German-Canadian Studies (GCS) at The University of Winnipeg has published an interactive oral history resource that provides a glimpse into the daily life of four 20th century immigrant women.
“What They Can Teach Us: Stories from German-Canadian Women, 1950-1993” is an online trilingual (English, German, and French) collection of edited interview transcripts and unedited audio recordings capturing the perspectives of four women—Alma, Anneliese, Barbara, and Lisa—who migrated from post-war Germany to Canada in the early 1950s in search of a better life.
The interviews were conducted by Dr. Alexander Freund, Chair of German-Canadian Studies, as part of his master’s research. This is the first time these materials are available publicly online.
We strive to help students understand that the narratives they read in their textbooks are based on historians’ judgments about how to read a specific primary source.
The collection, which went live May 1, was created by GCS Program Assistant Sofia Bach and Project Assistant Claudia Dueck, with assistance from illustrator Alexe Normandin and translators Amy (Amine) Gundogdu and Caroline Best. The work was funded by UWinnipeg’s German-Canadian Studies Program and the Waterloo Centre for German Studies in Ontario.
“One of our goals was to be able to integrate women’s experience into Canadian History (with a big ‘H’),” Bach said. “Being able to collaborate with a multidisciplinary team of talented young women made this endeavour so much more satisfying.”
Preparing the collection involved transcribing and summarizing the interviews, enhancing the audio quality, and tracking down surviving interviewees or next of kin to request copyright permissions.
“It was meaningful to connect with children of the interviewees and be able to hand them a transcript of an in-depth interview with their parent that had since passed away,” Dueck said. “In one instance, a child of an interviewee sent me a heartfelt email expressing their delight and saying that of all the things, physical and monetary, left to them by their mother, this interview was the greatest gift received.”
International accessibility guided the work of creating the collection.
“Claudia and I wanted to create a resource that would be accessible to as many students and instructors as possible, and that meant making it available in English, French, and German,” Bach said.
The collection’s intended audience is high school and university students and their history, social studies, and German teachers.

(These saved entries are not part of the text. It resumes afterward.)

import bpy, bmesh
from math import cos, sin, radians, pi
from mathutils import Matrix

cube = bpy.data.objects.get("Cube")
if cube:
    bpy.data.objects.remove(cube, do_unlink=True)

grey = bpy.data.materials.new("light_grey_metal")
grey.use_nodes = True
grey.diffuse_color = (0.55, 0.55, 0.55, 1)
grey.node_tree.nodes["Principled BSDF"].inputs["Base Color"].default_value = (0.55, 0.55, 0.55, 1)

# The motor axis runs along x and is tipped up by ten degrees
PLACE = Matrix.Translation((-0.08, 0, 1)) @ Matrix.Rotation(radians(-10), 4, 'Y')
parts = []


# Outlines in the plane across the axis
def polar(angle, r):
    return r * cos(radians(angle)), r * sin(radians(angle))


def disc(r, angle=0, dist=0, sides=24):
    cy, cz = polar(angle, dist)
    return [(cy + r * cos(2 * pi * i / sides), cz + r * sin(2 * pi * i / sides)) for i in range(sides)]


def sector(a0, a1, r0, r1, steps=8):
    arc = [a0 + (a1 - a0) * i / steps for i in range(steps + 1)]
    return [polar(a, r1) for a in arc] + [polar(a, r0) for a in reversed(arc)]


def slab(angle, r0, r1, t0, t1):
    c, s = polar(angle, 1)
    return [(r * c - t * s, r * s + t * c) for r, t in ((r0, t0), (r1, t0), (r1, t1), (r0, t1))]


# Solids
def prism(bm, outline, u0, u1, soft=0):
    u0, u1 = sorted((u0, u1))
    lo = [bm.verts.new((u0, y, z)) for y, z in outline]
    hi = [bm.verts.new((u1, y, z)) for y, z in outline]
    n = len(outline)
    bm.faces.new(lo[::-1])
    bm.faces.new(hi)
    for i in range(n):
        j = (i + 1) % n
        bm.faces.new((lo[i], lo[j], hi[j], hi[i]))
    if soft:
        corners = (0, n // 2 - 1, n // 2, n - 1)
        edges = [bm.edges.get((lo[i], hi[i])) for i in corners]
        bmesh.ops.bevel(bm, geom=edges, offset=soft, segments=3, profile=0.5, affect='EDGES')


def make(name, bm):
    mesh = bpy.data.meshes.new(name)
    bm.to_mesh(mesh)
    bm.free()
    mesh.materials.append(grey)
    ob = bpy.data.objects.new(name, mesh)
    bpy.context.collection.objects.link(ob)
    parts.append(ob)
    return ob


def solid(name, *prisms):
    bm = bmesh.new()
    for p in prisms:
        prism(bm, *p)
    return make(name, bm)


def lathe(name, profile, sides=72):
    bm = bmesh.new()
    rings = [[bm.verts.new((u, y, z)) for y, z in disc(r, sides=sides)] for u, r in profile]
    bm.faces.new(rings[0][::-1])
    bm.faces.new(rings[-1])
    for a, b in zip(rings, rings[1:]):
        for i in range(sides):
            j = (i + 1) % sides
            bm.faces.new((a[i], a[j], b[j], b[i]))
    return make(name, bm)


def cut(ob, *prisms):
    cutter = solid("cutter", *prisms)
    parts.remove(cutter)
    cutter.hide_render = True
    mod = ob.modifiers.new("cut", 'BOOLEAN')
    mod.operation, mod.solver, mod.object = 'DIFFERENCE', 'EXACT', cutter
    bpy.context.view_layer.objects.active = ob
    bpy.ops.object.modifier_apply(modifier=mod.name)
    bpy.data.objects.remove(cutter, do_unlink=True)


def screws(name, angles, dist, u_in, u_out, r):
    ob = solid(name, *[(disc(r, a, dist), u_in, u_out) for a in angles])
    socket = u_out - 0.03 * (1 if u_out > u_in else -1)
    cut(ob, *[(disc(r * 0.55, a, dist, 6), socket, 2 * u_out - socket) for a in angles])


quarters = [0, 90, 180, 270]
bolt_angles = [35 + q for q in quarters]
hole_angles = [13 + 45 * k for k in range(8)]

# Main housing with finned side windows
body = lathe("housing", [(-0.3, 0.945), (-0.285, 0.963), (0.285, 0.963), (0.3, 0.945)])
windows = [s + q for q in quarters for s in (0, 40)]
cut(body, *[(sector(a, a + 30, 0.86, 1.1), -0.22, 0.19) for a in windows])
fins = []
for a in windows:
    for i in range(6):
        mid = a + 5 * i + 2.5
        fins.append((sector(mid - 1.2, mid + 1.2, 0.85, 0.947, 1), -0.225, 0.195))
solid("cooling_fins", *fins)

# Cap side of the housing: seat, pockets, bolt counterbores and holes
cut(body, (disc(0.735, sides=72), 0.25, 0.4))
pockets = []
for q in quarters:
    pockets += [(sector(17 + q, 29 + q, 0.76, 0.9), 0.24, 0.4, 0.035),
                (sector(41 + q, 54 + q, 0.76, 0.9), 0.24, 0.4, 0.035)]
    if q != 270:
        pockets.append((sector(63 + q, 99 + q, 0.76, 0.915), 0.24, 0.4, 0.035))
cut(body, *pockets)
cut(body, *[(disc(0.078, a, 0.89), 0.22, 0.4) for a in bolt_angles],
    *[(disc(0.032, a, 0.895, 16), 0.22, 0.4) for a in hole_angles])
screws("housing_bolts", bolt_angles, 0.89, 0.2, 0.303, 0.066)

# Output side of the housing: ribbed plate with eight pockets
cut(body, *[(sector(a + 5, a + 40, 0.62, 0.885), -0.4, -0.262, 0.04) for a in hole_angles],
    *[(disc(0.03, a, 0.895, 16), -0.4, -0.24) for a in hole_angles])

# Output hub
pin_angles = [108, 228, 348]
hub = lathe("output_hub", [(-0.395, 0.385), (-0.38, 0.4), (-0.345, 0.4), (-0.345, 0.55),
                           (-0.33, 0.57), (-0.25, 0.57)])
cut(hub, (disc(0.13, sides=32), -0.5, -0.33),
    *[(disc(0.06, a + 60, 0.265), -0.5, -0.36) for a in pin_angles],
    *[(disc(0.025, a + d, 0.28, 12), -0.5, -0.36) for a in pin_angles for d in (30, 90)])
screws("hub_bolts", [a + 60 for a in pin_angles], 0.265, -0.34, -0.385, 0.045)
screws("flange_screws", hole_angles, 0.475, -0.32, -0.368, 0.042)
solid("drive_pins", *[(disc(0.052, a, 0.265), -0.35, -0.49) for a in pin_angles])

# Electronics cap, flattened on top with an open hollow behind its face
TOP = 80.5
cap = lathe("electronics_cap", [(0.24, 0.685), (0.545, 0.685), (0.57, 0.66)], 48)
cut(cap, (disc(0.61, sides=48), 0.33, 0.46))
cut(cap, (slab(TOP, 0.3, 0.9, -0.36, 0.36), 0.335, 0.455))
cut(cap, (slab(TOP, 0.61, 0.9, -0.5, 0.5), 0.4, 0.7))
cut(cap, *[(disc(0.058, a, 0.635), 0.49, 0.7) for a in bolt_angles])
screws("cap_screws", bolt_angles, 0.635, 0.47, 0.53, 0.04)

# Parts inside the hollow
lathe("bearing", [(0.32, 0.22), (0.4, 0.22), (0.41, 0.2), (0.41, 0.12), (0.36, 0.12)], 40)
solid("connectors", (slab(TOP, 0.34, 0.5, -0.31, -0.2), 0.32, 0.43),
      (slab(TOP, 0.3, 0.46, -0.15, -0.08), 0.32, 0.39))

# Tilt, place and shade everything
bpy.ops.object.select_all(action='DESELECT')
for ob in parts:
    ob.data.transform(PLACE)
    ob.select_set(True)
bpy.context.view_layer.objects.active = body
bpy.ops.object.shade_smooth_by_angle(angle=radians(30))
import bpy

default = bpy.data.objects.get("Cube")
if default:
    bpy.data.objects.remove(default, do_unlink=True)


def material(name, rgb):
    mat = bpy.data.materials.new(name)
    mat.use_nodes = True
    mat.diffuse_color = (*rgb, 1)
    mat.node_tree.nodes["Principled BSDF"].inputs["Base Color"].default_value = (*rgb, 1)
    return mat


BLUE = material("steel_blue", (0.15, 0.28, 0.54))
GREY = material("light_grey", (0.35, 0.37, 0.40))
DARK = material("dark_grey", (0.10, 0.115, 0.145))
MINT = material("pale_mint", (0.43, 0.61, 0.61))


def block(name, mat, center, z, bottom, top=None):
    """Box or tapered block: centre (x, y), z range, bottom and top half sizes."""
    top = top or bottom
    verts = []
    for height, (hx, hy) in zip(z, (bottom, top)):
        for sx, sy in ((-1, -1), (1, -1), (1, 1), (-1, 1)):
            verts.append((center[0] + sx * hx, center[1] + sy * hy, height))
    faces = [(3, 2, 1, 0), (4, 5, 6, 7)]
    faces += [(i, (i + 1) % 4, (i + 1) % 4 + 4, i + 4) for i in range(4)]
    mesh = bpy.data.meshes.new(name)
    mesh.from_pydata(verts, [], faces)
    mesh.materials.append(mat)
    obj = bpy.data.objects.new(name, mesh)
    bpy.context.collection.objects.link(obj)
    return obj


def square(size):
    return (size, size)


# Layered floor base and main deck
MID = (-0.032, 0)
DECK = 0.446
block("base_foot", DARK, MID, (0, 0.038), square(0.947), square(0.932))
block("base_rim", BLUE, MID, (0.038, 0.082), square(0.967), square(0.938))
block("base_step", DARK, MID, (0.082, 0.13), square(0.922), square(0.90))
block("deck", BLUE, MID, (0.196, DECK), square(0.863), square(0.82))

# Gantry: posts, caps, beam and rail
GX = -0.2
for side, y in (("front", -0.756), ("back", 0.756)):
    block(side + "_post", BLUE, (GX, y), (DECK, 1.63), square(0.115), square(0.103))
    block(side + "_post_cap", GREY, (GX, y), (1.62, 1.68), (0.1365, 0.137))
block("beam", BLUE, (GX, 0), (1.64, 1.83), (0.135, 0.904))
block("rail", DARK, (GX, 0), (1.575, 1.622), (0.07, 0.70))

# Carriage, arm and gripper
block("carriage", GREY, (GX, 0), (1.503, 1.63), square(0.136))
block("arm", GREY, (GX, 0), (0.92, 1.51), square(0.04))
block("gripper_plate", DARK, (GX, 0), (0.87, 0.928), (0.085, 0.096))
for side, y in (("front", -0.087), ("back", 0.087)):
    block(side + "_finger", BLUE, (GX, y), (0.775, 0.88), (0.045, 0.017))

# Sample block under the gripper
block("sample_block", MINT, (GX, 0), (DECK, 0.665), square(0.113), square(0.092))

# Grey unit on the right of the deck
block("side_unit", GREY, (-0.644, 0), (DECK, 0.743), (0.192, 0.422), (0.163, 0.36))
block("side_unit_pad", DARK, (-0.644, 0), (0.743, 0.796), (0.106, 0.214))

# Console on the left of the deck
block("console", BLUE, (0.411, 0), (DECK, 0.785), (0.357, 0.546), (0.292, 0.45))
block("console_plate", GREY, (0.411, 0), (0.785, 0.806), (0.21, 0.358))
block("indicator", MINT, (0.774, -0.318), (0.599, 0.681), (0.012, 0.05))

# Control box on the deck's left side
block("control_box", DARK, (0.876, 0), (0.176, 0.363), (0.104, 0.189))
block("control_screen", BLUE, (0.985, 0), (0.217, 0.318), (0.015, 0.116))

Cultural institutions and community organizations will also find value in the materials.
“The basic premise of the website is to provide a curated collection rather than a complete archive of interviews,” Bach said. “The aim is to provide a resource that can be implemented in a variety of secondary and post-secondary classrooms without excessive preparation.”
The website includes three lesson plans based on passages from the interviews. The lesson plans help bridge the space between the history taught in textbooks and a history that includes the perspective of migrant and working-class women’s experiences as reflected through the oral histories of German women in Canada.
“Keeping the excerpts from each of the four transcripts to a length that would make it accessible as a teaching resource but also allow full expression of the women’s narratives was challenging,” Bach said.
Bach and Dueck hope the collection encourages the use of oral history accounts in the humanities to correct the traditional undervaluation of women’s roles and perspectives. Oral histories enrich learning because of their ability to capture lived experience.
“Students are presented with seemingly authoritative, neutral, and true accounts of the past in textbooks,” Bach said. “Through the activities that we provide in our lesson plans, we strive to help students understand that the narratives they read in their textbooks are based on historians’ judgments about how to read a specific primary source.”
“Learning to critically evaluate primary sources helps students to critically evaluate textbooks and other seemingly authoritative texts,” Bach explained. “This allows students to challenge hegemonic views and ask about the experiences and achievement of underrepresented groups.”